:: Given records ::

_____

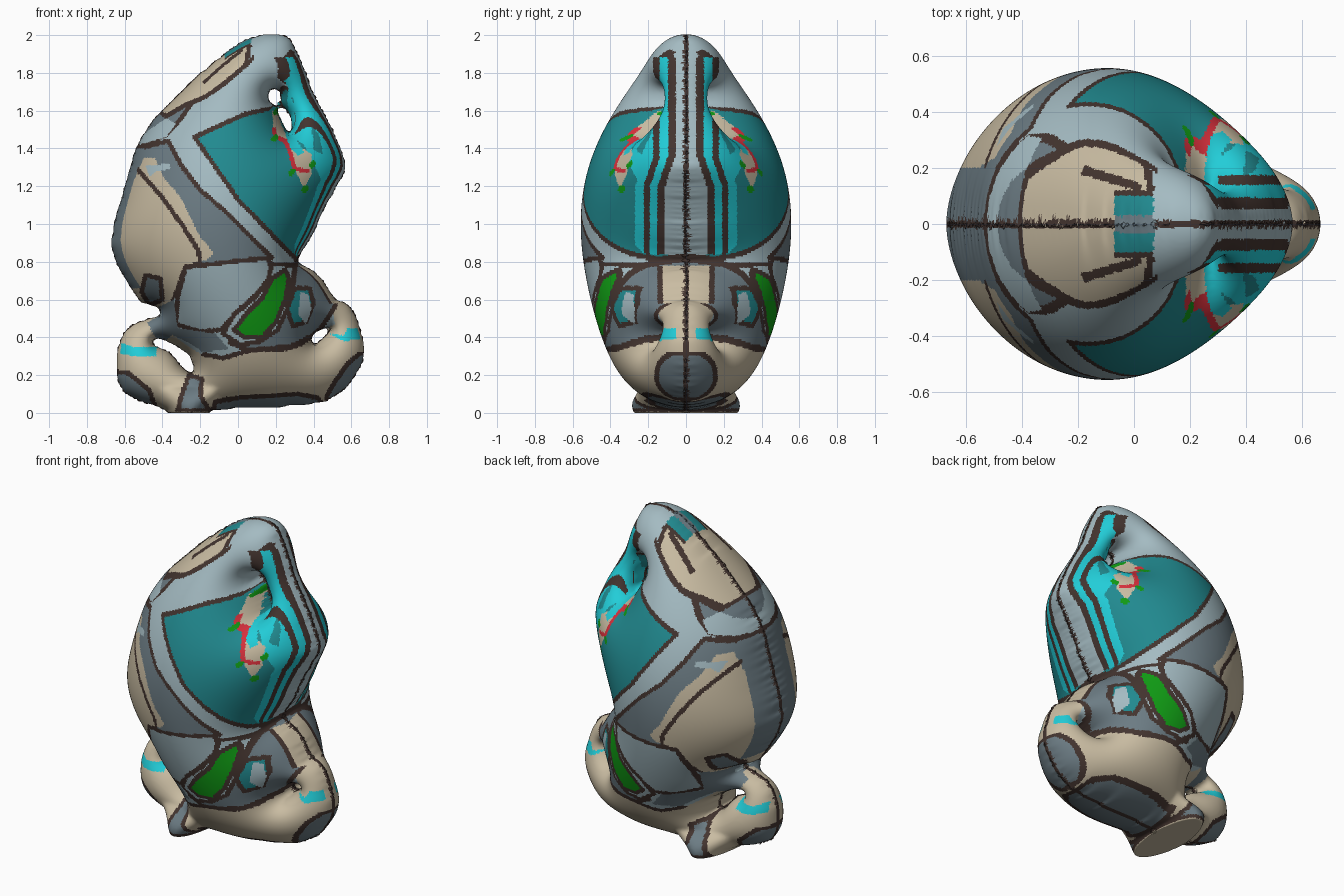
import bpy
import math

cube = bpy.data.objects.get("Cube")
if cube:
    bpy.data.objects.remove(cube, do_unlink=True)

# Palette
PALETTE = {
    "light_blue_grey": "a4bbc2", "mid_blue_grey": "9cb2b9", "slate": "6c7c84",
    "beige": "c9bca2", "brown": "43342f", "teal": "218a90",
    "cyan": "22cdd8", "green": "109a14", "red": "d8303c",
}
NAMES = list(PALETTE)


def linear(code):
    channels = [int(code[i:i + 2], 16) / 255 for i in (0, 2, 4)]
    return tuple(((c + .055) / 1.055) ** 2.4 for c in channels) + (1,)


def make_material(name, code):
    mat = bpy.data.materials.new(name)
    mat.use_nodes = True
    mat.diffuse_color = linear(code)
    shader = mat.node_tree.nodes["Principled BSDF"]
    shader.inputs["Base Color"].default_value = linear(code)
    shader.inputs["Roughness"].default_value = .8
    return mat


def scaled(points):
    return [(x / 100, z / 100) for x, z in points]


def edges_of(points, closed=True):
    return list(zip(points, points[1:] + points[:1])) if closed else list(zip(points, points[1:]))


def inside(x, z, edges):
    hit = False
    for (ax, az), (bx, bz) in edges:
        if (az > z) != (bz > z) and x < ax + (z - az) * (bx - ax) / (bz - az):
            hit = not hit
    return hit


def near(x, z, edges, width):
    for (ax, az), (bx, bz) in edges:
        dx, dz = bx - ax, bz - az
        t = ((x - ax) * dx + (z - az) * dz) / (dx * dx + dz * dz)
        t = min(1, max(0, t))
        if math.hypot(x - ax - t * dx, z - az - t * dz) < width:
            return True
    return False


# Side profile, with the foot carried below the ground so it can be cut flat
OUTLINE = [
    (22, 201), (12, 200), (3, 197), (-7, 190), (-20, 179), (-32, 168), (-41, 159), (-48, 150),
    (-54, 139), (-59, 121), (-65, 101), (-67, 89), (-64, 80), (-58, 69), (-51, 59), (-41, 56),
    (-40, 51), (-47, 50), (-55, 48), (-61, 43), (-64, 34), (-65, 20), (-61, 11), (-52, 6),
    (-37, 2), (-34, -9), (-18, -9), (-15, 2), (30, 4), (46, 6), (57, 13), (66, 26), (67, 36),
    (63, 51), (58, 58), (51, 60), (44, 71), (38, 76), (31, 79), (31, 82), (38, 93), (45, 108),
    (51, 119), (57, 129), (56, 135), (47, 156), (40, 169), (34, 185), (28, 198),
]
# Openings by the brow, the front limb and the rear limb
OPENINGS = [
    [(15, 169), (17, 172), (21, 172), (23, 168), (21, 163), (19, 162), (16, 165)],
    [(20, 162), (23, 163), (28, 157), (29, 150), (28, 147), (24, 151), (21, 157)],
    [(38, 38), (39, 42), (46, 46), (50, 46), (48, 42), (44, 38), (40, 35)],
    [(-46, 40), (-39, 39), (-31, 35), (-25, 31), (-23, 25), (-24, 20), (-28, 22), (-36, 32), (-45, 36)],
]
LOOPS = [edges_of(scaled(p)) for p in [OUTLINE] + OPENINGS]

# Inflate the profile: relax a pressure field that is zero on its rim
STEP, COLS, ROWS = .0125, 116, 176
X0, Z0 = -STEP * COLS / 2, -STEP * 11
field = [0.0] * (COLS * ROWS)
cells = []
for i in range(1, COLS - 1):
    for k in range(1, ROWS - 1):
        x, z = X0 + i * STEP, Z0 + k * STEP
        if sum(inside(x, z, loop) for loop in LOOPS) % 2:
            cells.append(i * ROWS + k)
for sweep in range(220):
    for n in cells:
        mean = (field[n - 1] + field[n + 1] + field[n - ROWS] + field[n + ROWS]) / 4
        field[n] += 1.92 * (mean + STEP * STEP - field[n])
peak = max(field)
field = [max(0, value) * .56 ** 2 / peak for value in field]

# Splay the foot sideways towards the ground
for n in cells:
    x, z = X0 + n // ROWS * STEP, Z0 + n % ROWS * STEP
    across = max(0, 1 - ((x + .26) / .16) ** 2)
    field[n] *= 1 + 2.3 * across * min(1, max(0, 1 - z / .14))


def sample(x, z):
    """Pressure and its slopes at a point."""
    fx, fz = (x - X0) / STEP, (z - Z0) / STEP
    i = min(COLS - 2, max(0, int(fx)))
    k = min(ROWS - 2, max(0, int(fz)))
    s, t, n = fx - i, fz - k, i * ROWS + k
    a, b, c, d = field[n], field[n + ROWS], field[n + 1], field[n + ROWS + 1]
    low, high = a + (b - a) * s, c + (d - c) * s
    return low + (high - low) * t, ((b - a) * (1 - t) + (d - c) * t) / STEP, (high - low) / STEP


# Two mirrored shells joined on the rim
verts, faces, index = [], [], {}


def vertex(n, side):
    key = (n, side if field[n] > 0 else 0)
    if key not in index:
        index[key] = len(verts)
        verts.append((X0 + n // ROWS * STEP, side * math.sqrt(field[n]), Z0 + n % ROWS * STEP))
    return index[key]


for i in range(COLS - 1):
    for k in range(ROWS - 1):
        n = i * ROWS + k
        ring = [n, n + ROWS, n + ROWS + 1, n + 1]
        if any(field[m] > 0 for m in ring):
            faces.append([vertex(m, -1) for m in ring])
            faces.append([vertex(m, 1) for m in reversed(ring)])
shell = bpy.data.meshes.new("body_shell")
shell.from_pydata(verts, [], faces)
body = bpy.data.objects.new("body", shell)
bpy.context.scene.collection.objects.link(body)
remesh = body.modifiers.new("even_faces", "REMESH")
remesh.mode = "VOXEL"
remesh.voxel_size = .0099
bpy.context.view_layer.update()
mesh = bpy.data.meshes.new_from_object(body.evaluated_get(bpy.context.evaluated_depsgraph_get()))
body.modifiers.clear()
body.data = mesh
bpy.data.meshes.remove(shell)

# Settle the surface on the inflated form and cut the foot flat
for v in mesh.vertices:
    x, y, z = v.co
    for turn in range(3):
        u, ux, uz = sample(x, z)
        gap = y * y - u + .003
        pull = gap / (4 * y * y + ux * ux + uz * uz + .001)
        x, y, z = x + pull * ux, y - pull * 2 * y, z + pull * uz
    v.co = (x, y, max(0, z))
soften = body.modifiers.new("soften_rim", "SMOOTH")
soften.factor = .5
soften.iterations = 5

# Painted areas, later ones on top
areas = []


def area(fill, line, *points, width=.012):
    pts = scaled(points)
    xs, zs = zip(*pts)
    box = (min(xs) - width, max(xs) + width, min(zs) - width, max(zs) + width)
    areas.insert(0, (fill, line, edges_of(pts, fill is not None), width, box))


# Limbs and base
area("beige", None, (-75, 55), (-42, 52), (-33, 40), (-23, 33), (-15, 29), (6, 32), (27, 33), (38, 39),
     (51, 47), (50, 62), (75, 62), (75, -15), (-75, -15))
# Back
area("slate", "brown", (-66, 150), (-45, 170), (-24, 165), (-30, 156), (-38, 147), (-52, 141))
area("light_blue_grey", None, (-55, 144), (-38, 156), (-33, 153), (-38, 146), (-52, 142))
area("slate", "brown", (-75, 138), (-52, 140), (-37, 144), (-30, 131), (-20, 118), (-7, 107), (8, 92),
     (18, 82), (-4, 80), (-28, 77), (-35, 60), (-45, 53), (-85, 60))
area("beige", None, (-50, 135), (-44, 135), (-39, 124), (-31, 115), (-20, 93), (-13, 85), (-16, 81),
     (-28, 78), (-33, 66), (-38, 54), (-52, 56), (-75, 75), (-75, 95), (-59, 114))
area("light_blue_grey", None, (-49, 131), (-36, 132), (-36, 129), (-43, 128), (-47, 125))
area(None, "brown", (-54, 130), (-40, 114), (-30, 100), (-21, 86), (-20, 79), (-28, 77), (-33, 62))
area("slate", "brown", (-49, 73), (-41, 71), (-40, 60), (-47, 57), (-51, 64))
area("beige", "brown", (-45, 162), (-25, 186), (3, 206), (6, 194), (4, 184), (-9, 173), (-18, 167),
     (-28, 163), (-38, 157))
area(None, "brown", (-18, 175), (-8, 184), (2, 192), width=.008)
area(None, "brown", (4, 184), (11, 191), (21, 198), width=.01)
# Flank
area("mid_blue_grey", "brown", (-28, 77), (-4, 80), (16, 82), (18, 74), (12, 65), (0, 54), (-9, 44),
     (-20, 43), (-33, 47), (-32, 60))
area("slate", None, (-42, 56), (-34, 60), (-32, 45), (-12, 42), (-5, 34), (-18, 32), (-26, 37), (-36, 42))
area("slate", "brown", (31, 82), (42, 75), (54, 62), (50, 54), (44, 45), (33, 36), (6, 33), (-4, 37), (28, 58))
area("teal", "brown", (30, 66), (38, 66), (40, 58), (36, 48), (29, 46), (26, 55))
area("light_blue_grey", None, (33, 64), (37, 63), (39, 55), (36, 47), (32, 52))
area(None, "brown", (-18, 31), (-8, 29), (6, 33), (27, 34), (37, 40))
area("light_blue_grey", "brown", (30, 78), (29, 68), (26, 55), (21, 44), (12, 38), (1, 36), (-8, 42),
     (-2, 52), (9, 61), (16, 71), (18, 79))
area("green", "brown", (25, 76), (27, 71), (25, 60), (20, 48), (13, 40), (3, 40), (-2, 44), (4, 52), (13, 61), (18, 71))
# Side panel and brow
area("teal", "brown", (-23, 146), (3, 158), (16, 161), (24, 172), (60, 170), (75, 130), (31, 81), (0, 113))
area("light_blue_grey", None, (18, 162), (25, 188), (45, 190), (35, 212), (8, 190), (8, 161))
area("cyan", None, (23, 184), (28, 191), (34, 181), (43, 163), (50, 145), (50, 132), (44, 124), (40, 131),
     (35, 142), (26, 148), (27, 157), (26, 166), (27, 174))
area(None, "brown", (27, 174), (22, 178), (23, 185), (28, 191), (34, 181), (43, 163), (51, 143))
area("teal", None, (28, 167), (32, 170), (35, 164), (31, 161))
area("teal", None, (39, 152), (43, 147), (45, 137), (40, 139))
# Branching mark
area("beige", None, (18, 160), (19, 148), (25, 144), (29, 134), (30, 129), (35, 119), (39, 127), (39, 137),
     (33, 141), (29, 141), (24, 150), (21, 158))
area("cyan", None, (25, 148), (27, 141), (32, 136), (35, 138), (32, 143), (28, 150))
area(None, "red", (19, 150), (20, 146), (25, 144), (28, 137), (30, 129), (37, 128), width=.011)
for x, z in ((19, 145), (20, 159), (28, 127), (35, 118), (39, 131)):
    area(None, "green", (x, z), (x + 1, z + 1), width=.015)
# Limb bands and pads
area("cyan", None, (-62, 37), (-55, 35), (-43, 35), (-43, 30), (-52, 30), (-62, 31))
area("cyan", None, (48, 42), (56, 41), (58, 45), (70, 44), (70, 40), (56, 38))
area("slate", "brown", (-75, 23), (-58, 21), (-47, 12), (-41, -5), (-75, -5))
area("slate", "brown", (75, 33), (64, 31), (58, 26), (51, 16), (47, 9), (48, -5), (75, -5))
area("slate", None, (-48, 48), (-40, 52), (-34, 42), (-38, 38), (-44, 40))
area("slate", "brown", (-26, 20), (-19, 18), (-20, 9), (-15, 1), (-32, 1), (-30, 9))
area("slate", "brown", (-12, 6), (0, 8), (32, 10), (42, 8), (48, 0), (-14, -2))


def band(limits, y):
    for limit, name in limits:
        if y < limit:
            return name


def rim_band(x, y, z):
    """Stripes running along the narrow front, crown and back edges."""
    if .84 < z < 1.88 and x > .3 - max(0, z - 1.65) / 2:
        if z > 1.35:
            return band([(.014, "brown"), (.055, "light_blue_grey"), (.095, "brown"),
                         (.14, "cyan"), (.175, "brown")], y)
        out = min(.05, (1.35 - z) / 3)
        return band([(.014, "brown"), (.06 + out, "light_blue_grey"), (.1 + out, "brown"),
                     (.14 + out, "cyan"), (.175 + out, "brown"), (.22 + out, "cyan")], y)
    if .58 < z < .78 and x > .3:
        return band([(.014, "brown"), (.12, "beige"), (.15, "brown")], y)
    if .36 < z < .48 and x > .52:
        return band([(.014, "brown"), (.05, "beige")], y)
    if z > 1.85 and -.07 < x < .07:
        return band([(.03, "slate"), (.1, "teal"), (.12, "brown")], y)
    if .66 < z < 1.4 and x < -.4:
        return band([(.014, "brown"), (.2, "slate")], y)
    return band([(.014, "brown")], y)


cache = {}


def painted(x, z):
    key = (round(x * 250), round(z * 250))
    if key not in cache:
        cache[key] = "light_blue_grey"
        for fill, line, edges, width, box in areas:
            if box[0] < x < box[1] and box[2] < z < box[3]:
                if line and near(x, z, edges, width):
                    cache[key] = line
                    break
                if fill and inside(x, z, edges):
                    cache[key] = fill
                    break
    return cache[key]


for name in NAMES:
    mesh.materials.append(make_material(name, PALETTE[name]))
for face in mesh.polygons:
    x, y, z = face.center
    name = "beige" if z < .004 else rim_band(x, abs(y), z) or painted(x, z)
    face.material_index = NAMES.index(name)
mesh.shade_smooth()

_____

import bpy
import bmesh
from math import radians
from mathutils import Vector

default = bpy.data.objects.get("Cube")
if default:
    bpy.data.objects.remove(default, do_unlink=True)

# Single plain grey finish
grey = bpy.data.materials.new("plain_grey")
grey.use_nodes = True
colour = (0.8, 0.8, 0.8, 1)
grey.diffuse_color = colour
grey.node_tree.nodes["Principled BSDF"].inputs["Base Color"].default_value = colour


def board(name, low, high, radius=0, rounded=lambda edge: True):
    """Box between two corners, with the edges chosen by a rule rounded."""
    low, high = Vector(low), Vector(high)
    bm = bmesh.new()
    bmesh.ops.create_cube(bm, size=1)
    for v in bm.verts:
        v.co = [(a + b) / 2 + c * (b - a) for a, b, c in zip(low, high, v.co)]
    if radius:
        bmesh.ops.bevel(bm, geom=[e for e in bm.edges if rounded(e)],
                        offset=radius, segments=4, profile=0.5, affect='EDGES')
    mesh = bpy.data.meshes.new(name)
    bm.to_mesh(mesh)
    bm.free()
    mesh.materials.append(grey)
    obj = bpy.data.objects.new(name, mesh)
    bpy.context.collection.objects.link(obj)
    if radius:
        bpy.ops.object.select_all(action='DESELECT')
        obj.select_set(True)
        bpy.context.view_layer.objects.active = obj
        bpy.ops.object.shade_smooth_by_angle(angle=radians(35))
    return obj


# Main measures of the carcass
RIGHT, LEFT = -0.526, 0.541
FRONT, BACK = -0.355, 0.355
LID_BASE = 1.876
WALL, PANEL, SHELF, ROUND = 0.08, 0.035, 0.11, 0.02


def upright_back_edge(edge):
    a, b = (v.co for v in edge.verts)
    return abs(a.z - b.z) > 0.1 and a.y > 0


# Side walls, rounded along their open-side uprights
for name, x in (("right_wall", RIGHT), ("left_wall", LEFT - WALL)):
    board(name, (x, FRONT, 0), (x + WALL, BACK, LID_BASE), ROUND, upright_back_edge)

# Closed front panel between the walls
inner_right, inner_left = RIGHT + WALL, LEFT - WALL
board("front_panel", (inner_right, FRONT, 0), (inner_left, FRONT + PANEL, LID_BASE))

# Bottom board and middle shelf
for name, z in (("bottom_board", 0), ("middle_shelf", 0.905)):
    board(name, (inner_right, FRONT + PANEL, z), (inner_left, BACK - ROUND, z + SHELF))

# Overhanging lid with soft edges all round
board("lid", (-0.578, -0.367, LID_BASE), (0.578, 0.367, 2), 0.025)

_____

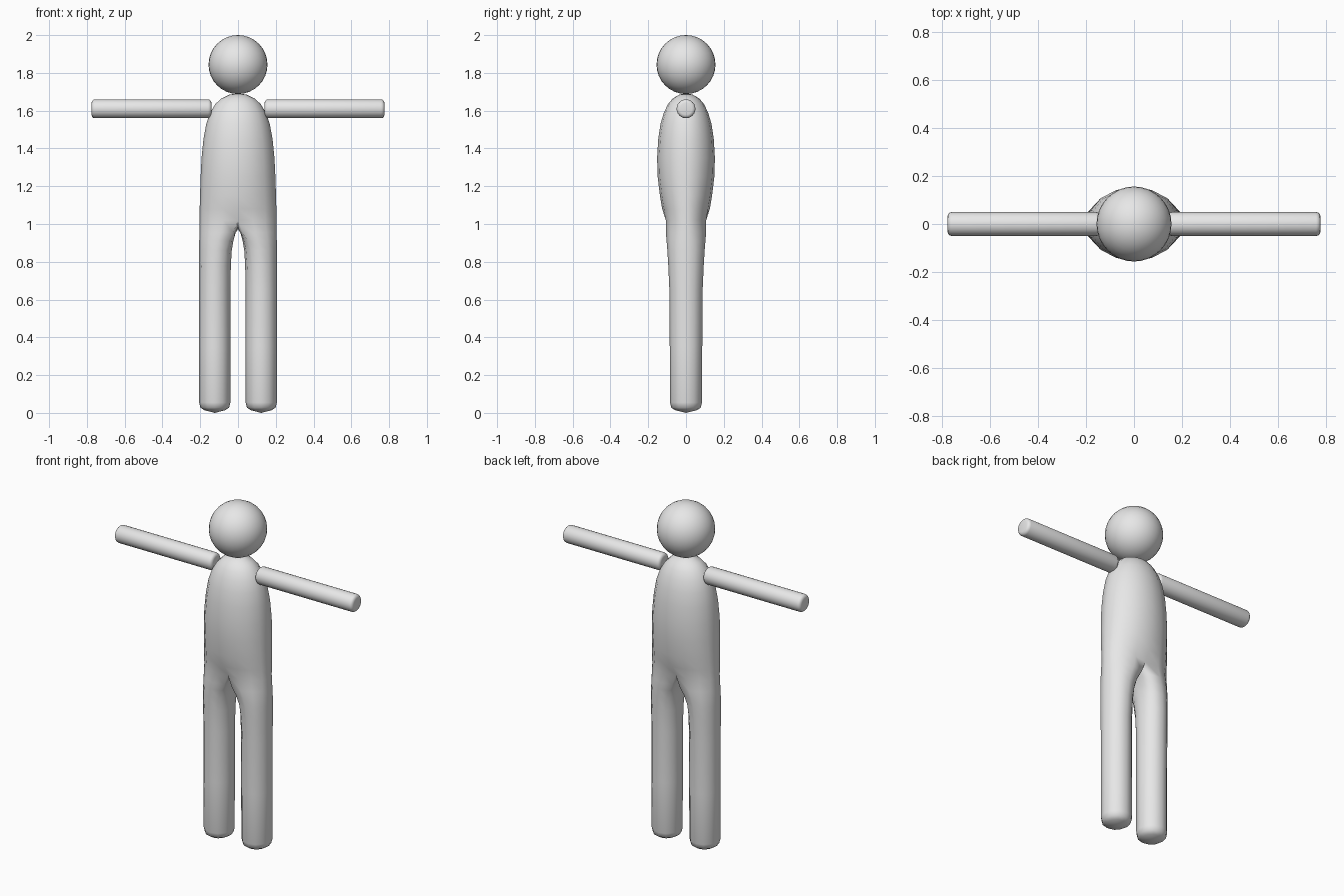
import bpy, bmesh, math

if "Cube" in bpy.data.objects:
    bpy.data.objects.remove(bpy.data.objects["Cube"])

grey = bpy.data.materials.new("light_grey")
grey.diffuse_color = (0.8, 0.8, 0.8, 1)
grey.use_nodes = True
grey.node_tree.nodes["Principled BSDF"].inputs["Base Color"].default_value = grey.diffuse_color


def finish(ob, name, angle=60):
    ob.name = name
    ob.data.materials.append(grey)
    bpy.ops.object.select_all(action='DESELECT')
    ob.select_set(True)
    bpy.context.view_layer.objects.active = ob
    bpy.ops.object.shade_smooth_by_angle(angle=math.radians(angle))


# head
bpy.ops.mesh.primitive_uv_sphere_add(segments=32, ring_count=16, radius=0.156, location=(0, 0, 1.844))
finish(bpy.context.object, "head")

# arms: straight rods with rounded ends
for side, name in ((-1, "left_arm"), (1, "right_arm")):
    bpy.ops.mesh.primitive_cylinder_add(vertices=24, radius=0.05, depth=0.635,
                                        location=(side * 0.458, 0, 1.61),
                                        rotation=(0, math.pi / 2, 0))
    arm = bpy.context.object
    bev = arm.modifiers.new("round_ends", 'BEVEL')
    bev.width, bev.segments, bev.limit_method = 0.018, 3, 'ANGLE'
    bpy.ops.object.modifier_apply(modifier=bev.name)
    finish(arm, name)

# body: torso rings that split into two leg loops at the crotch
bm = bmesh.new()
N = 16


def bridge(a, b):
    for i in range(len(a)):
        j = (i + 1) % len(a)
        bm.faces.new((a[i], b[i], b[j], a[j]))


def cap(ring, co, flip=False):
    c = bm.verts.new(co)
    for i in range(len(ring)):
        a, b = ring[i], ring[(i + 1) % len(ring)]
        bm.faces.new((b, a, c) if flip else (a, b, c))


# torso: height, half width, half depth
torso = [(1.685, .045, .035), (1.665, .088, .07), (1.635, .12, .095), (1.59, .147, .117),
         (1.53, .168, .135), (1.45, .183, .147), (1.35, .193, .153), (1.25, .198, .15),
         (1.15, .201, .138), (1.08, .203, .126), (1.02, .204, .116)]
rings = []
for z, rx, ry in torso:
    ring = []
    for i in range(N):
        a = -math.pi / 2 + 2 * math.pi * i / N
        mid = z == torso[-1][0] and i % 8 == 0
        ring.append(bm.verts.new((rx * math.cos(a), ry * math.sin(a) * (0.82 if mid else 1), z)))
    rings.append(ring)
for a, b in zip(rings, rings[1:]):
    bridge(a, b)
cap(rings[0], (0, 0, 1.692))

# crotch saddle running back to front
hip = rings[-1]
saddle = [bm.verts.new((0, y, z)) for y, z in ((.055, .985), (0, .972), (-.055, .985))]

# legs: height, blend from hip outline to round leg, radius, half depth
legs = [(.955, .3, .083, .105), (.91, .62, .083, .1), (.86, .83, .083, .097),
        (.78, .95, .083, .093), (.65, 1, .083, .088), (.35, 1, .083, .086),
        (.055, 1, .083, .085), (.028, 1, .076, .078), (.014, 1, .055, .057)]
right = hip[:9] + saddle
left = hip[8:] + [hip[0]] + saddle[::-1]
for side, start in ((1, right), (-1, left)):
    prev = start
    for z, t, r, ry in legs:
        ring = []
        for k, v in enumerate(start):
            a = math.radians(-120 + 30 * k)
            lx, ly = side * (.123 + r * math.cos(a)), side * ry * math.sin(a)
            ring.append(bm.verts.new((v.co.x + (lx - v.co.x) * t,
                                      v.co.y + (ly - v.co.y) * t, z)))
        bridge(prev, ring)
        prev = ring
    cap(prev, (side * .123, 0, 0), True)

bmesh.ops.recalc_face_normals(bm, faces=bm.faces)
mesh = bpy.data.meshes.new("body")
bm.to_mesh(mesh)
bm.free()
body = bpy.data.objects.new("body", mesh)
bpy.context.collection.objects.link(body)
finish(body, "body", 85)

_____

:: Problem to solve ::
Filter the listing down to the lines holding the word "across", and return those.

:: Exercise result ::
    across = max(0, 1 - ((x + .26) / .16) ** 2)
    field[n] *= 1 + 2.3 * across * min(1, max(0, 1 - z / .14))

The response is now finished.